One of the nudges that is sure to resonate with many students was aimed at stopping people from leaving their belongings at the library to save their place whilst they go to class or to lunch, etc. They created a poster entitled “sharing is caring” and going on to say that if you are one of these students, you are part of the reason 40% of students cannot find a place. There is a policy saying people’s belongings will be moved if unattended for 30 minutes or more, but it is not enforced. They concluded their poster with “if you want to change the world, start with yourself.” Their nudge would be implemented by similar posters, to make people realise the impact of their decisions on other students.
Another campus-based nudge was aimed at encouraging students to eat less meat (for health, economic, and environmental reasons). They proposed three nudges in the RU, the first being a meat and non-meat queue where vegetarian meals could result in shorter waiting time.
The second was distributing bookmarks with the exact cost of producing a kilo of a given meat. The third was putting a container of water at the entrance of the RU containing the quantity of water used to produce the meat in their meal.
Another team tried to get people to eat more fruit, with various different proposed nudges, for instance reducing the price in the canteen, or adding them to a menu without additional cost.
Many of the nudges had an environmental theme; one was aimed at cutting down shower times (and saving water), by installing a timer in the shower, it wouldn’t cut off the water, rather the person could see if they are going over a certain length of time, aiming to push people to spend less time showering, while making them more aware of the direct and environmental costs of their shower. They base this nudge on a certain element of fun (racing against the clock), as well as on conformity and self image (people will presumably feel guilty if they go over the time).
A nudge called Eco’Move aimed at encouraging people to pollute less by driving less. Their suggestion is an app that would monitor people’s “eco performance”: how much they drove, walked, or used public transport. They want to capitalise on network effects and competition between circles of friends with direct comparisons with how others are doing with their pollution reduction.
Another suggestion is to make bins more fun, by inserting a speaker that would thank people for properly disposing of their waste. This nudge’s group claims that it will encourage people to stop littering, aiming to increase social pressure.

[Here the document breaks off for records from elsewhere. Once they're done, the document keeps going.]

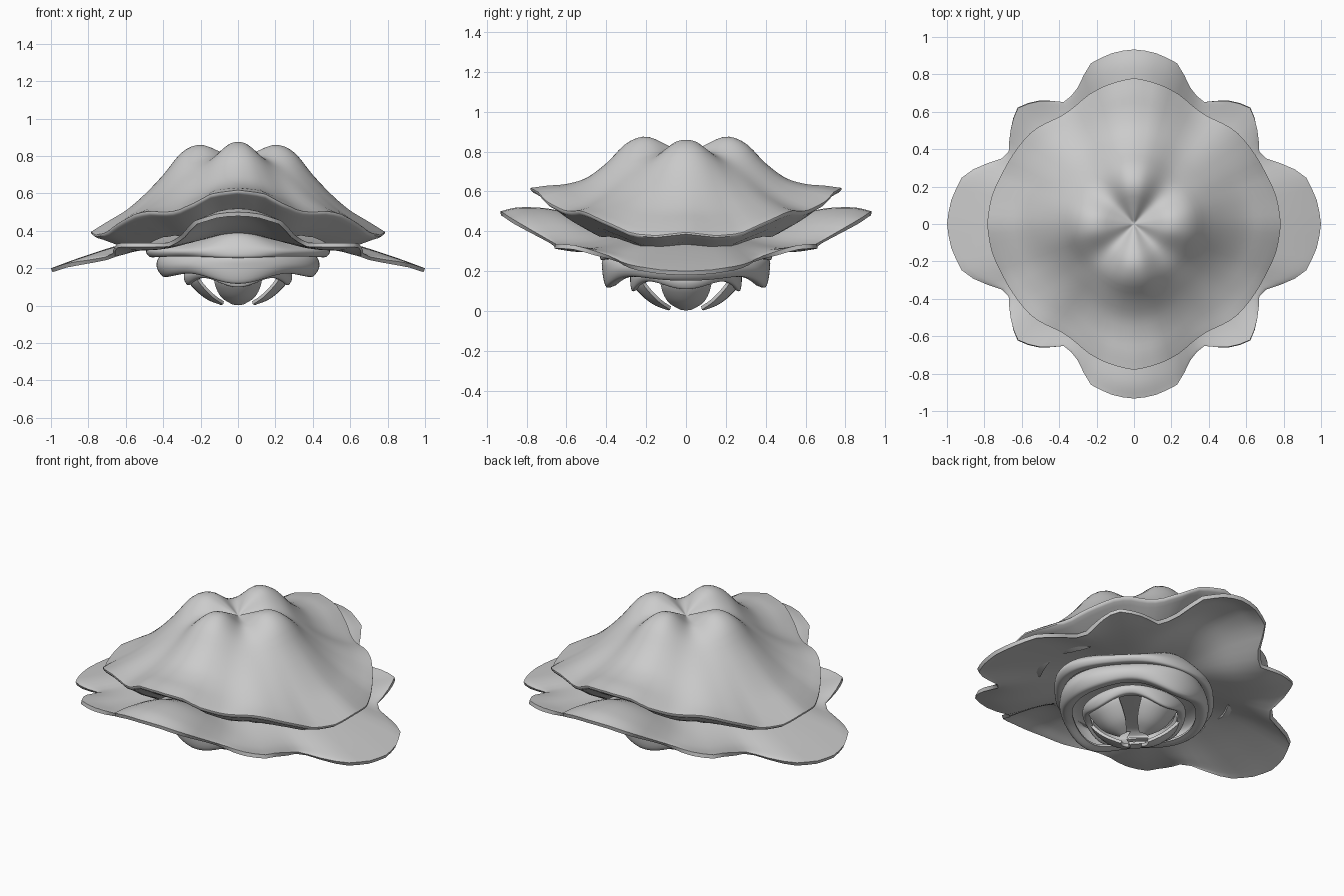
import bpy, bmesh, math
from mathutils import Vector

if "Cube" in bpy.data.objects:
    bpy.data.objects.remove(bpy.data.objects["Cube"])

grey = bpy.data.materials.new("light_grey")
grey.diffuse_color = (0.6, 0.6, 0.6, 1)
grey.use_nodes = True
grey.node_tree.nodes["Principled BSDF"].inputs["Base Color"].default_value = grey.diffuse_color


def spline(pts, t):
    """Smooth curve through points, t from 0 to 1."""
    n = len(pts) - 1
    i = min(int(t * n), n - 1)
    f = t * n - i
    a, b, c, d = (Vector(pts[max(0, min(n, k))]) for k in (i - 1, i, i + 1, i + 2))
    return 0.5 * (2 * b + (c - a) * f + (2 * a - 5 * b + 4 * c - d) * f ** 2
                  + (3 * b - a - 3 * c + d) * f ** 3)


def rim_at(rim, ang):
    """Rim radius and height at an angle in the first quadrant."""
    keys = [(math.atan2(y, x), math.hypot(x, y), z) for x, y, z in rim]
    for (a, r, z), (b, s, w) in zip(keys, keys[1:]):
        if ang <= b + 1e-6:
            f = (ang - a) / (b - a)
            return r + (s - r) * f, z + (w - z) * f
    return keys[-1][1:]


def finish(name, bm, thickness):
    bmesh.ops.remove_doubles(bm, verts=bm.verts, dist=1e-5)
    mesh = bpy.data.meshes.new(name)
    bm.to_mesh(mesh)
    bm.free()
    mesh.materials.append(grey)
    ob = bpy.data.objects.new(name, mesh)
    bpy.context.collection.objects.link(ob)
    bpy.ops.object.select_all(action='DESELECT')
    ob.select_set(True)
    bpy.context.view_layer.objects.active = ob
    mod = ob.modifiers.new("thickness", 'SOLIDIFY')
    mod.thickness = thickness
    mod.offset = -1
    bpy.ops.object.modifier_apply(modifier=mod.name)
    bpy.ops.object.shade_smooth_by_angle(angle=math.radians(50))
    return ob


def grid_faces(bm, rows, closed):
    n = len(rows[0])
    for a, b in zip(rows, rows[1:]):
        for j in range(n if closed else n - 1):
            k = (j + 1) % n
            bm.faces.new((a[j], b[j], b[k], a[k]))


def lobed_shell(name, side, diagonal, front, thickness, rim=None, lip=(), power=2, seg=96, rings=26):
    """Four-lobed shell blended from three radial (r, z) profiles, with an optional tucked lip."""
    bm = bmesh.new()
    rows = []
    for i in range(rings + 1):
        t = i / rings
        px, pd, py = spline(side, t), spline(diagonal, t), spline(front, t)
        row = []
        for j in range(seg):
            phi = 2 * math.pi * j / seg
            c, s = math.cos(phi), math.sin(phi)
            wd = abs(math.sin(2 * phi)) ** power

            def mix(x, d, y):
                return Vector(d) * wd + (Vector(x) * c * c + Vector(y) * s * s) * (1 - wd)
            r, z = mix(px, pd, py)
            if rim:
                re, ze = mix(side[-1], diagonal[-1], front[-1])
                rr, rz = rim_at(rim, math.atan2(abs(s), abs(c)))
                r *= 1 + (rr / re - 1) * t ** 2
                z += (rz - ze) * t ** 3
            row.append(bm.verts.new((r * c, r * s, z)))
        rows.append(row)
    # the tucked underside drops less towards the low side lobes
    for k, (scale, drop) in enumerate(lip, 1):
        row = []
        for j, v in enumerate(rows[rings]):
            shallow = 0.5 * max(0, math.cos(4 * math.pi * j / seg)) * k / len(lip)
            row.append(bm.verts.new((v.co.x * scale, v.co.y * scale, v.co.z + drop * (1 - shallow))))
        rows.append(row)
    # the first ring is a single point at the centre
    grid_faces(bm, rows[1:], True)
    for j in range(seg):
        bm.faces.new((rows[0][0], rows[1][j], rows[1][(j + 1) % seg]))
    for v in rows[0][1:]:
        bm.verts.remove(v)
    return finish(name, bm, thickness)


# Upper cap with four humps, a wavy rim and a tucked underside
lobed_shell(
    "upper_cap",
    [(0, .78), (.09, .82), (.2, .86), (.3, .82), (.4, .70), (.5, .595), (.6, .51), (.7, .45), (.79, .395)],
    [(0, .78), (.09, .793), (.18, .795), (.28, .755), (.37, .685), (.46, .615), (.55, .56), (.65, .515), (.74, .49)],
    [(0, .78), (.09, .83), (.2, .875), (.3, .84), (.4, .74), (.5, .665), (.6, .632), (.7, .62), (.78, .605)],
    .012, power=2.5,
    rim=[(.785, 0, .395), (.76, .15, .378), (.705, .27, .388), (.655, .36, .43), (.54, .5, .495),
         (.47, .54, .505), (.40, .57, .5), (.33, .615, .505), (.23, .7, .55), (.14, .745, .60), (0, .78, .618)],
    lip=[(1, -.01), (.985, -.022), (.95, -.035), (.86, -.08), (.72, -.13)])

# Lower, wider skirt with long lobes
lobed_shell(
    "lower_skirt",
    [(0, .4), (.25, .4), (.45, .37), (.65, .32), (.85, .255), (1, .2)],
    [(0, .4), (.2, .395), (.4, .36), (.6, .325), (.75, .318), (.88, .335)],
    [(0, .4), (.25, .4), (.45, .43), (.65, .505), (.83, .518), (.933, .495)],
    .022,
    rim=[(1, 0, .2), (.98, .12, .205), (.92, .25, .225), (.83, .31, .24), (.72, .34, .255),
         (.67, .38, .275), (.65, .55, .33), (.62, .62, .335), (.53, .655, .335), (.36, .65, .335),
         (.3, .73, .38), (.23, .86, .455), (.1, .92, .495), (0, .933, .5)])

# Bells nested beneath the skirt
lobed_shell(
    "upper_bell",
    [(0, .38), (.25, .38), (.42, .35), (.49, .30), (.47, .26), (.42, .265)],
    [(0, .38), (.2, .38), (.33, .35), (.43, .30), (.42, .265), (.38, .27)],
    [(0, .38), (.25, .39), (.36, .385), (.42, .32), (.43, .26), (.39, .26)],
    .015)
lobed_shell(
    "lower_bell",
    [(0, .3), (.3, .3), (.41, .27), (.435, .21), (.40, .155), (.35, .16)],
    [(0, .3), (.28, .3), (.38, .27), (.41, .22), (.39, .175), (.34, .175)],
    [(0, .3), (.3, .3), (.41, .27), (.42, .20), (.40, .12), (.35, .13)],
    .015)
lobed_shell(
    "inner_collar",
    [(0, .22), (.2, .22), (.27, .19), (.29, .15), (.27, .11), (.24, .12)],
    [(0, .22), (.2, .22), (.27, .2), (.285, .175), (.27, .15), (.24, .15)],
    [(0, .22), (.2, .22), (.27, .19), (.28, .15), (.27, .10), (.24, .11)],
    .012)

# Four petals curling inward to the bottom: (radius, height, half width)
path = [(.25, .18, .14), (.265, .13, .13), (.22, .075, .115), (.16, .03, .085), (.09, .003, .03)]
for q, label in enumerate(("right", "back", "left", "front")):
    bm = bmesh.new()
    ang = q * math.pi / 2
    rows = []
    for i in range(15):
        r, z, w = spline(path, i / 14)
        row = []
        for j in range(9):
            u = j / 4 - 1
            x, y = r - .35 * w * u * u, w * u
            row.append(bm.verts.new((x * math.cos(ang) - y * math.sin(ang),
                                     x * math.sin(ang) + y * math.cos(ang),
                                     max(0, z) + .12 * w * u * u)))
        rows.append(row)
    grid_faces(bm, rows, False)
    finish(label + "_curled_petal", bm, .018)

One group tried to introduce a nudge to make people look up from their smartphones when crossing the road, to lower their risk of getting hit by a car or bicycle.Their nudge design involves appealing to people’s narcissism: a mirror speed bump, so to speak. As they approach the crossing, there is a reflective surface slightly elevated (not enough to trip people), where people see their reflections (and so it draws their attention to a message on the surface, telling them to look up. They discuss other attempts at this, like a similar mechanism in the Netherlands, whether the zebra crossing or the bit just before the road lights up with the colour of the light (green or red).
One group suggests a potential solution for children making too much noise on trains by creating a kid zone where they can play on the train, where children under 11 will be allocated by default when their ticket is booked.
In the wake of the #Metoo campaign, one group designed a poster aimed at sexual predators, with the slogan “Et si j’étais ta soeur, tu le ferais quand même” [what if I was your sister, would you do it then], the goal being to make people think about their actions, by directly addressing them informally (using tu instead of vous).
You can find all the posters at the following link:
For further information, please contact Prof. Astrid Hopfensitz.
by Tristan Salmon